**Records shown**.
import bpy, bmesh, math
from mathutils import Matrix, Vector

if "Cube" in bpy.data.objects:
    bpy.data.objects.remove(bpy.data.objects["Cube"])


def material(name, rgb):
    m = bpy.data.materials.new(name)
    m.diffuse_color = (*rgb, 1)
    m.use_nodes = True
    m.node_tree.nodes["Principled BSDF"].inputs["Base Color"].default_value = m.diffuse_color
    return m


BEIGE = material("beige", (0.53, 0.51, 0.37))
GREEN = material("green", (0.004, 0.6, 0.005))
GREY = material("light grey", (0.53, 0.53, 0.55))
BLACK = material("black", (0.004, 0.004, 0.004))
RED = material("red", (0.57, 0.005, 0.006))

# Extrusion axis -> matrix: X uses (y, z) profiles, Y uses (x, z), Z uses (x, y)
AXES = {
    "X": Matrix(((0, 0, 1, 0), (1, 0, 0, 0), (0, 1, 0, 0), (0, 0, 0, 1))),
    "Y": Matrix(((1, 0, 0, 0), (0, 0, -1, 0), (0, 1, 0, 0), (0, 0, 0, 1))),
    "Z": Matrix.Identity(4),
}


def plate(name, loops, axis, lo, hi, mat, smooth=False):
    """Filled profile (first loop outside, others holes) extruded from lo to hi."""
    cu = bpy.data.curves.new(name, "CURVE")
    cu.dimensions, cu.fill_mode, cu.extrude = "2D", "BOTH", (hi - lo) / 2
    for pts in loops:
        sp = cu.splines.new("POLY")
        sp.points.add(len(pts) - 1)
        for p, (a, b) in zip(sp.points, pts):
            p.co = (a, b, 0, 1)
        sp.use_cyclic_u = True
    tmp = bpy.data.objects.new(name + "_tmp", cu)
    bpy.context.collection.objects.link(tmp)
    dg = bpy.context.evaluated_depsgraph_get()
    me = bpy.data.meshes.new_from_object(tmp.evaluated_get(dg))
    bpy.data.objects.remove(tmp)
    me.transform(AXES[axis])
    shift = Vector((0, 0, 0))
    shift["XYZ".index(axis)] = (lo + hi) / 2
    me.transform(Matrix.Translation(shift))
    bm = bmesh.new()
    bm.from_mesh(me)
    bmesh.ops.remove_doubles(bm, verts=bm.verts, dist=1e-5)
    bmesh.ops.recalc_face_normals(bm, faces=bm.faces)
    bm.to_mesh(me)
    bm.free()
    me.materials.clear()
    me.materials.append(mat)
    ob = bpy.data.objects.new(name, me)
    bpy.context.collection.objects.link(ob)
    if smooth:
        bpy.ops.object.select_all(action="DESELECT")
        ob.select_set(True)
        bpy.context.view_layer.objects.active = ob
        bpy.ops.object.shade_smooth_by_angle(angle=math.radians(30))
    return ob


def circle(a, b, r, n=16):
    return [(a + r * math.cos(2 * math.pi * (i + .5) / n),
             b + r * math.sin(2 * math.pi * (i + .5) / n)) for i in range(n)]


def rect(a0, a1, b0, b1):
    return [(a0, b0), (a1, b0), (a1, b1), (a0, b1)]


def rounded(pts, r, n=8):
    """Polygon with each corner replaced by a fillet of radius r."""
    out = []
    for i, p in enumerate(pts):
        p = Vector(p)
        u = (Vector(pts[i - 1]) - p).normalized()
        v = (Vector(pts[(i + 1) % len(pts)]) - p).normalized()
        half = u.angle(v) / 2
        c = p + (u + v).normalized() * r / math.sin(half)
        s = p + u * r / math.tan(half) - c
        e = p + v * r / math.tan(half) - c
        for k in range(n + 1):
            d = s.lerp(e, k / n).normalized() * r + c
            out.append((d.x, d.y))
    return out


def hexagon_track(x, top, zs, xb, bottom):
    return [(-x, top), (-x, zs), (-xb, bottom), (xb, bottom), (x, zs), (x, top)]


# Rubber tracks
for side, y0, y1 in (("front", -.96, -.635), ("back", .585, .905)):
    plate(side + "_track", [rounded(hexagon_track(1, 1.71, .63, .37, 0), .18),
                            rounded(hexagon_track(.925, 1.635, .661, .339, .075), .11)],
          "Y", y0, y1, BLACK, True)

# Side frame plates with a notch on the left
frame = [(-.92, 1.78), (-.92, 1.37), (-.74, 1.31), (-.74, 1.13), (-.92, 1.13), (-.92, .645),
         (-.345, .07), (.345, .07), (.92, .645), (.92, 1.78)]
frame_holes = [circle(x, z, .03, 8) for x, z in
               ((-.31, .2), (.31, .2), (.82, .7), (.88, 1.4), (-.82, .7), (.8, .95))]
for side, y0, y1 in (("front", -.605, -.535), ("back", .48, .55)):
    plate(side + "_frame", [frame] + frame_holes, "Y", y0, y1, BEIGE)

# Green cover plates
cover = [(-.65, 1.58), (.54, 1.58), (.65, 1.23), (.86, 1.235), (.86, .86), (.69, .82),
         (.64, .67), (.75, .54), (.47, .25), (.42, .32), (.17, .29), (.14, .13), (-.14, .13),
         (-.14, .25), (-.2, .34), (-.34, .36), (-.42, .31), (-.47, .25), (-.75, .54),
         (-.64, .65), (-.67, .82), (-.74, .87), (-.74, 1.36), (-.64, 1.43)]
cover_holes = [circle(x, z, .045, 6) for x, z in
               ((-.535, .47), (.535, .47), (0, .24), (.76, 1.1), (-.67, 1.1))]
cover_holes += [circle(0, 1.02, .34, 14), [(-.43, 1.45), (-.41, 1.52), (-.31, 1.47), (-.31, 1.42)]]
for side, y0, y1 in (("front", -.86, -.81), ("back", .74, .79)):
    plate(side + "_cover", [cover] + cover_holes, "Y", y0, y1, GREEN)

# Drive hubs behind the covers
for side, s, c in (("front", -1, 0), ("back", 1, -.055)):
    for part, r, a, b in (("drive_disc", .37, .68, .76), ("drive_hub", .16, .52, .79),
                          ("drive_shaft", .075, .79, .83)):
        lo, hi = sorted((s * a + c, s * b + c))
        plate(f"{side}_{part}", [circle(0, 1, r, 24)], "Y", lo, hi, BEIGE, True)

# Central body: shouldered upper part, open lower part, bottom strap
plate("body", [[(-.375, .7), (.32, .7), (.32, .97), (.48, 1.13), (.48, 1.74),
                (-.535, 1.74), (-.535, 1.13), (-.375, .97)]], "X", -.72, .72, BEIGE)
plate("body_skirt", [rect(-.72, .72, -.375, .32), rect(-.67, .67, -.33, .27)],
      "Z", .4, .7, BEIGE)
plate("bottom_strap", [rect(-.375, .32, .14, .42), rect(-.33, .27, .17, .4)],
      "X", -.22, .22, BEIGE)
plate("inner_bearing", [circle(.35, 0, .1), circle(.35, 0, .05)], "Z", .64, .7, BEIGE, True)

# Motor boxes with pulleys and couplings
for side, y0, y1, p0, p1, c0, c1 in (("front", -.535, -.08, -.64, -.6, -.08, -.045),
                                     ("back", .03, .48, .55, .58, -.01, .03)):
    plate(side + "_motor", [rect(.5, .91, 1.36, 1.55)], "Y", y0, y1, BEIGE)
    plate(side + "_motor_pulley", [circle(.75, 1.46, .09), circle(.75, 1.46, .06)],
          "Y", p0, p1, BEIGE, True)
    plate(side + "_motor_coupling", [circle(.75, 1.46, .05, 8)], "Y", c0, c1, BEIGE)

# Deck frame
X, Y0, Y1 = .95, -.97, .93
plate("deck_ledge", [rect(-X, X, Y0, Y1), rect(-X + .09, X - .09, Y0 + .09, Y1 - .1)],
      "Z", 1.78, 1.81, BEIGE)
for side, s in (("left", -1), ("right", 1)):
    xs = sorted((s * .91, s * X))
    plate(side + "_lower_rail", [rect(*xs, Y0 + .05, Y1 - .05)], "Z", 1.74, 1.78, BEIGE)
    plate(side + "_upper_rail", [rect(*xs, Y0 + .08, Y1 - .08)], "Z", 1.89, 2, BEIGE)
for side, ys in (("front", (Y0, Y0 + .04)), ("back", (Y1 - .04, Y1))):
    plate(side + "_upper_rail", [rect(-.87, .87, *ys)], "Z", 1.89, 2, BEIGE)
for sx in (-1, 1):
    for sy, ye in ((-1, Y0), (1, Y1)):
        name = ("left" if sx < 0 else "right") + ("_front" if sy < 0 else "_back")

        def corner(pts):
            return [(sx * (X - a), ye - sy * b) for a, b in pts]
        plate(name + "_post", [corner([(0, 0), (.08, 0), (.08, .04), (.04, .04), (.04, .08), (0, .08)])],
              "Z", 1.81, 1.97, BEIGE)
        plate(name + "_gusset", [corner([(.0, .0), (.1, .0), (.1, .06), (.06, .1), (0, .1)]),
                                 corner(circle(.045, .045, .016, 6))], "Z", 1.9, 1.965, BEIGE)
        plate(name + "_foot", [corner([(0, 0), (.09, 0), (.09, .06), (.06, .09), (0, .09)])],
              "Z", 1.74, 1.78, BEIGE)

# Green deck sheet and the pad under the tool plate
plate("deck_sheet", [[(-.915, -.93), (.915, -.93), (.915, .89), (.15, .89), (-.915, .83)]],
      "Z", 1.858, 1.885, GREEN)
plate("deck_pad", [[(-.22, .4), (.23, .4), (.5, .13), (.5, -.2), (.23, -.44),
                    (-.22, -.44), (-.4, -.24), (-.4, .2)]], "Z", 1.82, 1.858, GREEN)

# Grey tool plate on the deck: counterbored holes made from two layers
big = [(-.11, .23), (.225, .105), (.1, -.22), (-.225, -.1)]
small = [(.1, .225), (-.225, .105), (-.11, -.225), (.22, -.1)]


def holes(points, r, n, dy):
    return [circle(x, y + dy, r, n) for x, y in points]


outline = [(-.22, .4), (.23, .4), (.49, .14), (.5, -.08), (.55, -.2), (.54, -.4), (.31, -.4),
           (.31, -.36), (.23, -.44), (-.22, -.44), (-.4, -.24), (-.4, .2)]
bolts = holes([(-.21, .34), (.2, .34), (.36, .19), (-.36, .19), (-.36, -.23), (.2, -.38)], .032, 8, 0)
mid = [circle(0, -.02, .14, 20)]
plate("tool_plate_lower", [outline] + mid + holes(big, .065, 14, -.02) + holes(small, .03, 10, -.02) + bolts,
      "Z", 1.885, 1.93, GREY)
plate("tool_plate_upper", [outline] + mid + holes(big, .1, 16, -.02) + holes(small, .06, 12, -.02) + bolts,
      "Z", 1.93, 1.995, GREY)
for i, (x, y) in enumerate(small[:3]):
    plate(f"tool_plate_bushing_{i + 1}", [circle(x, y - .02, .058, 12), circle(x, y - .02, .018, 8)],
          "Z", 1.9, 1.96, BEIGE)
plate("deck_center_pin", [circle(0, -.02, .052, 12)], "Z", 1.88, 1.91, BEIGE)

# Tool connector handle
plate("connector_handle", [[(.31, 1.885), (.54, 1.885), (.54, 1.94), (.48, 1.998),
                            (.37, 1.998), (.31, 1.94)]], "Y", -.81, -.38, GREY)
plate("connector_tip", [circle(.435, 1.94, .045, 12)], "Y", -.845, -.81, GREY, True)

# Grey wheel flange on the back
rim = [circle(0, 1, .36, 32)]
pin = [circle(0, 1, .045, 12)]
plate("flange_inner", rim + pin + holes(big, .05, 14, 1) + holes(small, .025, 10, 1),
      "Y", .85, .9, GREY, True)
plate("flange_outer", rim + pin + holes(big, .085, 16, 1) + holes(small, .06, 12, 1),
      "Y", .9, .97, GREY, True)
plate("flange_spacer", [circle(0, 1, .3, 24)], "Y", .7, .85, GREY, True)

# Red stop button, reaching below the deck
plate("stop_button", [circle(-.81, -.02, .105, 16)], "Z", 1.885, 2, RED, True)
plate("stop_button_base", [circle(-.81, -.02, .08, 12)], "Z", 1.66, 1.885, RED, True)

**Assignment**.
Where does the word "points" appear in the material above? Copy every line that holds it.

**Written solution**.
        sp.points.add(len(pts) - 1)
        for p, (a, b) in zip(sp.points, pts):
def holes(points, r, n, dy):
    return [circle(x, y + dy, r, n) for x, y in points]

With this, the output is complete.